The four-hour time limit forced us to think about which components were essential to our projects and which were enhancements we could add later. This approach encouraged us to prioritize functionality over flashy features. A good example of this was the YouTube video player. It was crucial that the player could successfully play videos, pause and show a progress bar. However, speeding up or slowing down the video playback is an enhancement that could come at a later time.
This is good practice for planning and executing projects for our clients—especially those on tight budgets or timelines. Understanding this helps us determine the absolute essentials of a project and identify the features that can add value down the line.
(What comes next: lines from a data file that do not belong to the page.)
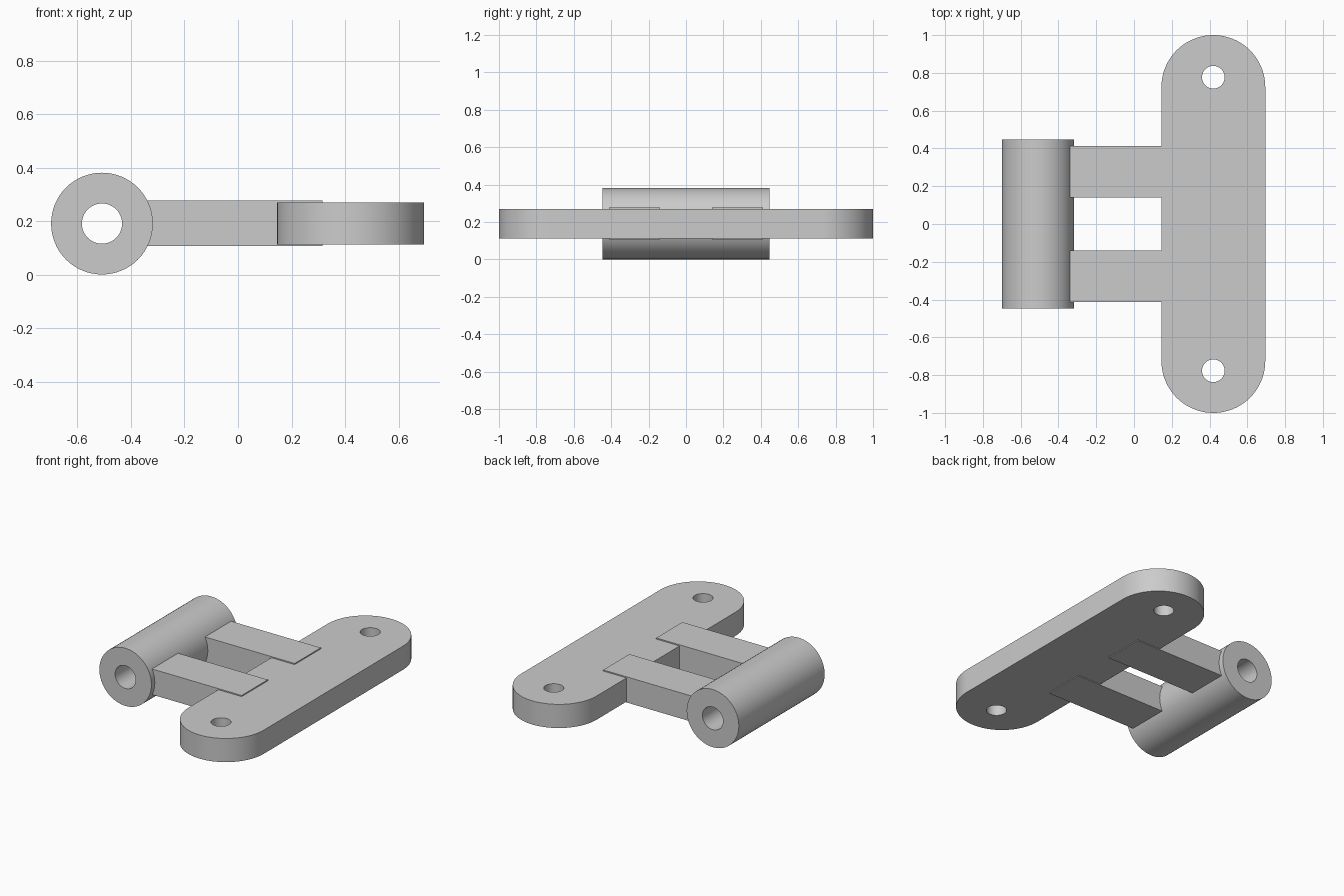
import bpy, bmesh
from math import pi, cos, sin, radians
from mathutils import Matrix

cube = bpy.data.objects.get("Cube")
if cube:
    bpy.data.objects.remove(cube, do_unlink=True)

steel = bpy.data.materials.new("plain grey")
steel.use_nodes = True
grey = (0.6, 0.6, 0.6, 1)
steel.diffuse_color = grey
steel.node_tree.nodes["Principled BSDF"].inputs["Base Color"].default_value = grey


def arc(cx, cy, r, start, end, n):
    return [(cx + r * cos(start + (end - start) * i / n),
             cy + r * sin(start + (end - start) * i / n)) for i in range(n + 1)]


def circle(cx, cy, r, n=64):
    return arc(cx, cy, r, 0, 2 * pi, n)[:-1]


def extruded(name, loops, thickness, matrix):
    """Fill an outline with holes, extrude it both ways and make it a clean mesh."""
    curve = bpy.data.curves.new(name, 'CURVE')
    curve.dimensions = '2D'
    curve.fill_mode = 'BOTH'
    curve.extrude = thickness / 2
    for loop in loops:
        spline = curve.splines.new('POLY')
        spline.points.add(len(loop) - 1)
        for point, (x, y) in zip(spline.points, loop):
            point.co = (x, y, 0, 1)
        spline.use_cyclic_u = True
    obj = bpy.data.objects.new(name, curve)
    bpy.context.collection.objects.link(obj)
    bpy.ops.object.select_all(action='DESELECT')
    obj.select_set(True)
    bpy.context.view_layer.objects.active = obj
    bpy.ops.object.convert(target='MESH')
    obj = bpy.context.view_layer.objects.active
    bm = bmesh.new()
    bm.from_mesh(obj.data)
    bmesh.ops.remove_doubles(bm, verts=bm.verts, dist=1e-5)
    bmesh.ops.transform(bm, matrix=matrix, verts=bm.verts)
    bmesh.ops.recalc_face_normals(bm, faces=bm.faces)
    bm.to_mesh(obj.data)
    bm.free()
    obj.data.materials.clear()
    obj.data.materials.append(steel)
    bpy.ops.object.shade_smooth_by_angle(angle=radians(30))
    return obj


MID = 0.191  # height of the hinge axis and of the plate's middle

# Mounting plate with round ends and two screw holes
px, end_r, end_y = 0.42, 0.275, 0.725
outline = arc(px, end_y, end_r, 0, pi, 40) + arc(px, -end_y, end_r, pi, 2 * pi, 40)
holes = [circle(px, s * 0.777, 0.06, 40) for s in (1, -1)]
extruded("mounting_plate", [outline] + holes, 0.156, Matrix.Translation((0, 0, MID)))

# Hinge barrel with its pin bore, lying along y
extruded("hinge_barrel", [circle(0, 0, 0.19), circle(0, 0, 0.075)], 0.894,
         Matrix.Translation((-0.508, 0, MID)) @ Matrix.Rotation(pi / 2, 4, 'X'))

# Two arms joining the barrel to the plate, slightly thicker than the plate
x0, x1, half_w = -0.343, 0.315, 0.136
for name, y in (("back_arm", 0.276), ("front_arm", -0.276)):
    rect = [(x0, y - half_w), (x1, y - half_w), (x1, y + half_w), (x0, y + half_w)]
    extruded(name, [rect], 0.169, Matrix.Translation((0, 0, MID + 0.001)))
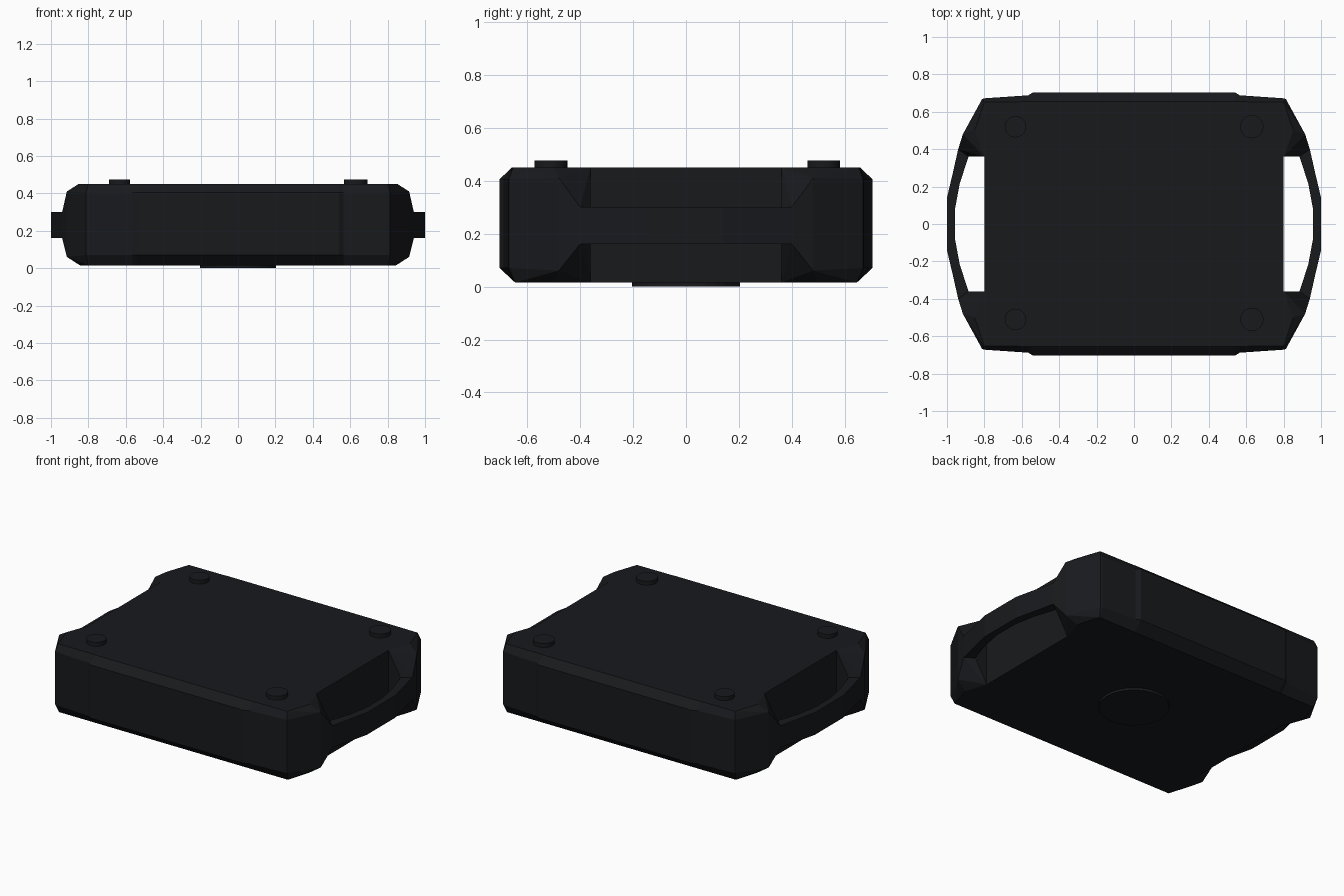
import bpy, bmesh
from math import radians
from mathutils import Matrix

if "Cube" in bpy.data.objects:
    bpy.data.objects.remove(bpy.data.objects["Cube"])

black = bpy.data.materials.new("black_plastic")
black.diffuse_color = (0.009, 0.010, 0.012, 1)
black.use_nodes = True
black.node_tree.nodes["Principled BSDF"].inputs["Base Color"].default_value = black.diffuse_color


def finish(bm, name):
    bmesh.ops.recalc_face_normals(bm, faces=bm.faces)
    me = bpy.data.meshes.new(name)
    bm.to_mesh(me)
    bm.free()
    ob = bpy.data.objects.new(name, me)
    bpy.context.collection.objects.link(ob)
    me.materials.append(black)
    return ob


def loft(bm, rings, closed=False):
    """Bridge equal-length rings of points, capping both ends."""
    vs = [[bm.verts.new(p) for p in r] for r in rings]
    n = len(vs[0])
    for a, b in zip(vs, vs[1:]):
        for i in range(n):
            j = (i + 1) % n
            bm.faces.new((a[i], a[j], b[j], b[i]))
    bm.faces.new(vs[0])
    bm.faces.new(vs[-1])


# Main body: chamfered slab with slightly raised front and back panels
def outline(ys, z):
    q = list(zip((0.80, 0.565, 0.54), ys))
    half = q + [(-x, y) for x, y in reversed(q)]
    return [(x, y, z) for x, y in half] + [(-x, -y, z) for x, y in half]


bm = bmesh.new()
loft(bm, [outline((0.645, 0.645, 0.645), 0.015),
          outline((0.672, 0.688, 0.704), 0.07),
          outline((0.672, 0.688, 0.704), 0.405),
          outline((0.652, 0.654, 0.656), 0.45)])
finish(bm, "main_body")

# Corner blocks: faceted, tapering down to the handle ends
corner = [(0.80, 0.36, 0.45), (0.80, 0.652, 0.45), (0.852, 0.50, 0.45),
          (0.80, 0.672, 0.405), (0.812, 0.668, 0.405), (0.915, 0.48, 0.41),
          (0.94, 0.40, 0.30), (0.885, 0.36, 0.30),
          (0.94, 0.40, 0.16), (0.885, 0.36, 0.16),
          (0.80, 0.672, 0.07), (0.812, 0.668, 0.07), (0.915, 0.48, 0.06),
          (0.80, 0.36, 0.015), (0.80, 0.645, 0.015), (0.845, 0.50, 0.015)]
bm = bmesh.new()
for sx in (1, -1):
    for sy in (1, -1):
        vs = [bm.verts.new((sx * x, sy * y, z)) for x, y, z in corner]
        bmesh.ops.convex_hull(bm, input=vs)
bmesh.ops.recalc_face_normals(bm, faces=bm.faces)
bmesh.ops.dissolve_limit(bm, angle_limit=radians(1), verts=bm.verts, edges=bm.edges)
hidden = [f for f in bm.faces if all(abs(v.co.x) < 0.801 for v in f.verts)]
bmesh.ops.delete(bm, geom=hidden, context='FACES')
finish(bm, "corner_blocks")

# Side handles: bowed bars over the open slots
inner = [(0.895, 0.39), (0.885, 0.36), (0.932, 0.215), (0.957, 0.08)]
outer = [(0.930, 0.42), (0.940, 0.40), (0.967, 0.28), (1.0, 0.14)]
half = list(zip(inner, outer))
path = half + [((a[0], -a[1]), (b[0], -b[1])) for a, b in reversed(half)]
for s, side in ((1, "right"), (-1, "left")):
    bm = bmesh.new()
    loft(bm, [[(s * a[0], a[1], 0.16), (s * b[0], b[1], 0.16),
               (s * b[0], b[1], 0.30), (s * a[0], a[1], 0.30)] for a, b in path])
    finish(bm, side + "_handle")


# Round parts: four top pads and the bottom disc
def disc(name, x, y, z0, z1, r):
    bm = bmesh.new()
    bmesh.ops.create_cone(bm, cap_ends=True, segments=32, radius1=r, radius2=r,
                          depth=z1 - z0,
                          matrix=Matrix.Translation((x, y, (z0 + z1) / 2)))
    finish(bm, name)


for x, r, side in ((-0.634, 0.057, "left"), (0.63, 0.062, "right")):
    for y, end in ((-0.51, "front"), (0.52, "back")):
        disc(f"top_pad_{end}_{side}", x, y, 0.44, 0.475, r)
disc("bottom_disc", 0, 0, 0.0, 0.03, 0.203)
We also learned to be wary of when we might be underestimating time needed to build out projects. Before the hackathon started, each project was approved on the idea that it could scale depending on how much time developers had. If there was little time, the base project would have value. If developers had additional time, the project could scale and add extra features.
We found each project took longer than expected, so teams had to focus on building essential functions rather than scaling features up front. Additionally, each team used an API to interact with services like Slack and YouTube. However, getting these set up and functioning took—on average—around an hour or more. This left little time to add extra features and troubleshoot problems.
This is good knowledge to have when estimating time for client work, especially for projects that involve multiple integrations.
Many developers don’t interact with APIs on a regular basis, so this was a perfect opportunity to expose our entire team to the process of connecting to and using one. When something wasn’t working properly, everyone could get involved and make attempts to troubleshoot the problem; it was a great team-building exercise. It also helped our developers who use APIs less often become more familiar with the process of authenticating and pulling data from the endpoints.
Because we weren’t concerned with timelines or budgets, we had the freedom to try out new tools. Giving our team sandboxed projects allowed us to safely experiment with these services with little repercussion. This was an opportunity to explore brand new tools as well as to get more acclimated using some we are likely to use for future client work.
The hackathon enabled us to work together and utilize tools and techniques we hadn’t applied before. It helped the team think critically about working under a tight deadline and how to focus on the essential pieces of their applications. The lessons we learned translate to skills we can use to help clients—including helping us to become a more collaborative team with a more seamless process. We certainly plan to do this again, perhaps even at a larger scale, with a longer timeline and with other teams.
See what else we're building in The Workshop.